▶ STUDY MATERIAL
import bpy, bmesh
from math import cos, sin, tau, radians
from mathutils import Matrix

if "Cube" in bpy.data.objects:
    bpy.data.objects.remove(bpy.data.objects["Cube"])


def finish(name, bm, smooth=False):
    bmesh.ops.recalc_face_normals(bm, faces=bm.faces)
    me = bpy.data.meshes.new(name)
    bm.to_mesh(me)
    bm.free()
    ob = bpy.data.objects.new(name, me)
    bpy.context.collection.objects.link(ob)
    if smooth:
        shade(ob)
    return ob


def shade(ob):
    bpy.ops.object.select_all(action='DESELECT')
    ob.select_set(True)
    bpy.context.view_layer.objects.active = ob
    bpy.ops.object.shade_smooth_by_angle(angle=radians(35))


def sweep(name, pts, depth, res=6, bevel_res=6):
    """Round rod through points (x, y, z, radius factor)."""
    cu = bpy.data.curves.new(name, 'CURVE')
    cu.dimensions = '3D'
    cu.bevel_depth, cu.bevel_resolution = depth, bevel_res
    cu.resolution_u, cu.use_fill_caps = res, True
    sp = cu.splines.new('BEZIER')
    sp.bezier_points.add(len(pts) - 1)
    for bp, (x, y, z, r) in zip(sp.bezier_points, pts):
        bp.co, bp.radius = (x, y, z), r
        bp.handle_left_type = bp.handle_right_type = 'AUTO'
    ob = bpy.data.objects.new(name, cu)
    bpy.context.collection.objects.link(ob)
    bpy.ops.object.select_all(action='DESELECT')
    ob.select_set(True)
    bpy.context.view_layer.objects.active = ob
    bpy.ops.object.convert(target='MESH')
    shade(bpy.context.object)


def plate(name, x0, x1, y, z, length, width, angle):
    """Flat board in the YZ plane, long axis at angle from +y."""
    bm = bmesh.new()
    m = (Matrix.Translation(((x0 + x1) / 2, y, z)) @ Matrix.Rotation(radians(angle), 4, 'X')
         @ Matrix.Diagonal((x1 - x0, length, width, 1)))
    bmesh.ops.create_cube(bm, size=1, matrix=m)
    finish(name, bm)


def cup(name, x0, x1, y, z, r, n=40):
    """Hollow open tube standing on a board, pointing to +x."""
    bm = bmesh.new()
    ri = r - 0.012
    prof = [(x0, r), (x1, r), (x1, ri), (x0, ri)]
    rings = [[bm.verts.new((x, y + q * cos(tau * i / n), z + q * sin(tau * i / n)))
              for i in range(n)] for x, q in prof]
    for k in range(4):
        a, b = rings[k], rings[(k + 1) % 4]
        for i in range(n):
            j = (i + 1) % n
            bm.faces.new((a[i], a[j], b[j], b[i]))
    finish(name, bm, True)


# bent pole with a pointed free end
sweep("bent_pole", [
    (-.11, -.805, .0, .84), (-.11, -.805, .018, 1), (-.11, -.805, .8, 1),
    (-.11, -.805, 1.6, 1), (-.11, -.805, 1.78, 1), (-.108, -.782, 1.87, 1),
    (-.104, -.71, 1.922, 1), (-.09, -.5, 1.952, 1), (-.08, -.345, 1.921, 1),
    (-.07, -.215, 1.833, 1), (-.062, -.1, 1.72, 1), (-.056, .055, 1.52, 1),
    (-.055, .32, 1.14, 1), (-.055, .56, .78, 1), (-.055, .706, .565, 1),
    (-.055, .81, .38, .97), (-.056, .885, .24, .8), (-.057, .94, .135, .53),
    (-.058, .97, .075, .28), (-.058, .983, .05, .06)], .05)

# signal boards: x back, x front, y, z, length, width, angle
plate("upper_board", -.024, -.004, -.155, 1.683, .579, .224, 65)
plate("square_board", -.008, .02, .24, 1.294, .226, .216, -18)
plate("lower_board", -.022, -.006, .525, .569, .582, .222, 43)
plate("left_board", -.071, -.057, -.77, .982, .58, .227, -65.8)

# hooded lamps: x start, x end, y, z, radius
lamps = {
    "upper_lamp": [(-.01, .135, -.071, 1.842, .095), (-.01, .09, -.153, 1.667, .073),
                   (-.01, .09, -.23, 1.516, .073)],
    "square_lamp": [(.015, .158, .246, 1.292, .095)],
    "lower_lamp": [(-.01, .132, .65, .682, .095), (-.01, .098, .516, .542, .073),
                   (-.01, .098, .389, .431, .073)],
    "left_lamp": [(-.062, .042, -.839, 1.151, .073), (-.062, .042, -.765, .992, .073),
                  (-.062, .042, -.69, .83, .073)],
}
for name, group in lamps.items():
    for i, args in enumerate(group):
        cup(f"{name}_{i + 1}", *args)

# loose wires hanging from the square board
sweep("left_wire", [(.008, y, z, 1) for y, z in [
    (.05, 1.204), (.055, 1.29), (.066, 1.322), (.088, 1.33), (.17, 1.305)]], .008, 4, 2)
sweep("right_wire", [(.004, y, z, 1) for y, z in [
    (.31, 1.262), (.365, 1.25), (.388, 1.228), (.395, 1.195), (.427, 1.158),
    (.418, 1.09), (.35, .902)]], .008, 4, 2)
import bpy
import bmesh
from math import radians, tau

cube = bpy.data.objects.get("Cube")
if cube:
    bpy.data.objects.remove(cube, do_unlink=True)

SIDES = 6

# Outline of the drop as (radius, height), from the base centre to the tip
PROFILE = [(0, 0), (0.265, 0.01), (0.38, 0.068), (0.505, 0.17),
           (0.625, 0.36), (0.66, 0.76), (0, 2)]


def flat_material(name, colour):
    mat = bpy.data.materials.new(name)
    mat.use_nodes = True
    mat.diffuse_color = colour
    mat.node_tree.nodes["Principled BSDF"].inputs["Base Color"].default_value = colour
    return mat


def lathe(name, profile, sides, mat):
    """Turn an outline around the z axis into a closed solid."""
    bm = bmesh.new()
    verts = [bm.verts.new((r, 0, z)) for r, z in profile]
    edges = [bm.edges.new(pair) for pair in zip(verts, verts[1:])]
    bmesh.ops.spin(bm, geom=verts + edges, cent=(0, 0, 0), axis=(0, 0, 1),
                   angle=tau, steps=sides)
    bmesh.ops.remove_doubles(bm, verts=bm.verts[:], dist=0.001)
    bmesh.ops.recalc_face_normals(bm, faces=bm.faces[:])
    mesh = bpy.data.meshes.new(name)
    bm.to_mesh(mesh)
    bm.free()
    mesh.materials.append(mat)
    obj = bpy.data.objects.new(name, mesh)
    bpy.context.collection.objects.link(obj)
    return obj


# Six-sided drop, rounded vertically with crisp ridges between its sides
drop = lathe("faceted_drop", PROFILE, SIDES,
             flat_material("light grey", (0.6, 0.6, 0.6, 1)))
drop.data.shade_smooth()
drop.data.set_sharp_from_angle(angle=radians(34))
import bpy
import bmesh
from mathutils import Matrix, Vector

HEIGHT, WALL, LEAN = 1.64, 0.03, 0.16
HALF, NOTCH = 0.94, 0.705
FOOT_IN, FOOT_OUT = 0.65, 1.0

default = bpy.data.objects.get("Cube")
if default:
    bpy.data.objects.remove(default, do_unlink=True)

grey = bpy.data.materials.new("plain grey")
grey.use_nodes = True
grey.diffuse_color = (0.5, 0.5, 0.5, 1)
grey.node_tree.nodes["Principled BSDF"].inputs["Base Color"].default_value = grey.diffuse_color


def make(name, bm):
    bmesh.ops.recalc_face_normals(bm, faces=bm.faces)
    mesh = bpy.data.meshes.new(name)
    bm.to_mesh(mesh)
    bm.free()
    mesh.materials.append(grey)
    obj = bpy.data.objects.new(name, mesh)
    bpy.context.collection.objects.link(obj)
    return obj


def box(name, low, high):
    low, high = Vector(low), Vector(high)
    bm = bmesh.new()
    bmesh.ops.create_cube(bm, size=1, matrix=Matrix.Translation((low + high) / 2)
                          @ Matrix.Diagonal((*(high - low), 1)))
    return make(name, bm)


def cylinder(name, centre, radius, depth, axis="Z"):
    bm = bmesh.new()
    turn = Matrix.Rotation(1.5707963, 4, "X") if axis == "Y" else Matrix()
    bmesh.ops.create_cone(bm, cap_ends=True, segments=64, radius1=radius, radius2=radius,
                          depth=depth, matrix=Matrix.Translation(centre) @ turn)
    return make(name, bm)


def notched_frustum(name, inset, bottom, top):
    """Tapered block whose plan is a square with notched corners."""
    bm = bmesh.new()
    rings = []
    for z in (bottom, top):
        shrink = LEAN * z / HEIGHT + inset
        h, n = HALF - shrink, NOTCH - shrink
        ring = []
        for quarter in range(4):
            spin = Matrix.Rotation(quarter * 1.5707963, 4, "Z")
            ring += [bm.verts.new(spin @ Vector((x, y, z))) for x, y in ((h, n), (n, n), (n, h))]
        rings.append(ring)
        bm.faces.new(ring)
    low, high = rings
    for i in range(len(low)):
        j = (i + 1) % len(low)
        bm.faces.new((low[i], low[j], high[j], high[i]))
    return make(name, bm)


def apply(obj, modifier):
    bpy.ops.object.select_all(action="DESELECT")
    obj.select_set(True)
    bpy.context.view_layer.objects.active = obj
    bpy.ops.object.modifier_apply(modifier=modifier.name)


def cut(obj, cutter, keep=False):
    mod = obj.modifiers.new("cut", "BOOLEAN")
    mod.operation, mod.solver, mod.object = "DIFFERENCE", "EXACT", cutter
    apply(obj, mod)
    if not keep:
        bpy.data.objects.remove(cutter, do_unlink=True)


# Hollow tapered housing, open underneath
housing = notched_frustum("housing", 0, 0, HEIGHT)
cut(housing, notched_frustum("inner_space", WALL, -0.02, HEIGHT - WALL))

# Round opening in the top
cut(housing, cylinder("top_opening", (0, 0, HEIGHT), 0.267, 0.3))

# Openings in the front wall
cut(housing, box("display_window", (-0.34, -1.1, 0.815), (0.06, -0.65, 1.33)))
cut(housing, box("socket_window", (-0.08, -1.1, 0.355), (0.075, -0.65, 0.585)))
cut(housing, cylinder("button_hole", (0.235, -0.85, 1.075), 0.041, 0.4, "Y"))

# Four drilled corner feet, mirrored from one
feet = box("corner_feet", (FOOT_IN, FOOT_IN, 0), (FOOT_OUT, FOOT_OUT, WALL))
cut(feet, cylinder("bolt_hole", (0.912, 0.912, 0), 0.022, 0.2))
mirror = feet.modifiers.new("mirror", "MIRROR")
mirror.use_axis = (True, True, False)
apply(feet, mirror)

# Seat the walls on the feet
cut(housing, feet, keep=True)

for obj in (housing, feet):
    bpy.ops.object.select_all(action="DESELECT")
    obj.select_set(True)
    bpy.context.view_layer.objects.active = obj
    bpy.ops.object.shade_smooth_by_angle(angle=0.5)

▶ WHAT YOU NEED TO DO
Output, from the data above, the lines from the line with "# hooded lamps: x start, x end, y, z, radius" to the line with "[(.004, y, z, 1)" exactly as they stand, both ends included and nothing else.

▶ ANSWER FOR THIS EXERCISE
# hooded lamps: x start, x end, y, z, radius
lamps = {
    "upper_lamp": [(-.01, .135, -.071, 1.842, .095), (-.01, .09, -.153, 1.667, .073),
                   (-.01, .09, -.23, 1.516, .073)],
    "square_lamp": [(.015, .158, .246, 1.292, .095)],
    "lower_lamp": [(-.01, .132, .65, .682, .095), (-.01, .098, .516, .542, .073),
                   (-.01, .098, .389, .431, .073)],
    "left_lamp": [(-.062, .042, -.839, 1.151, .073), (-.062, .042, -.765, .992, .073),
                  (-.062, .042, -.69, .83, .073)],
}
for name, group in lamps.items():
    for i, args in enumerate(group):
        cup(f"{name}_{i + 1}", *args)

# loose wires hanging from the square board
sweep("left_wire", [(.008, y, z, 1) for y, z in [
    (.05, 1.204), (.055, 1.29), (.066, 1.322), (.088, 1.33), (.17, 1.305)]], .008, 4, 2)
sweep("right_wire", [(.004, y, z, 1) for y, z in [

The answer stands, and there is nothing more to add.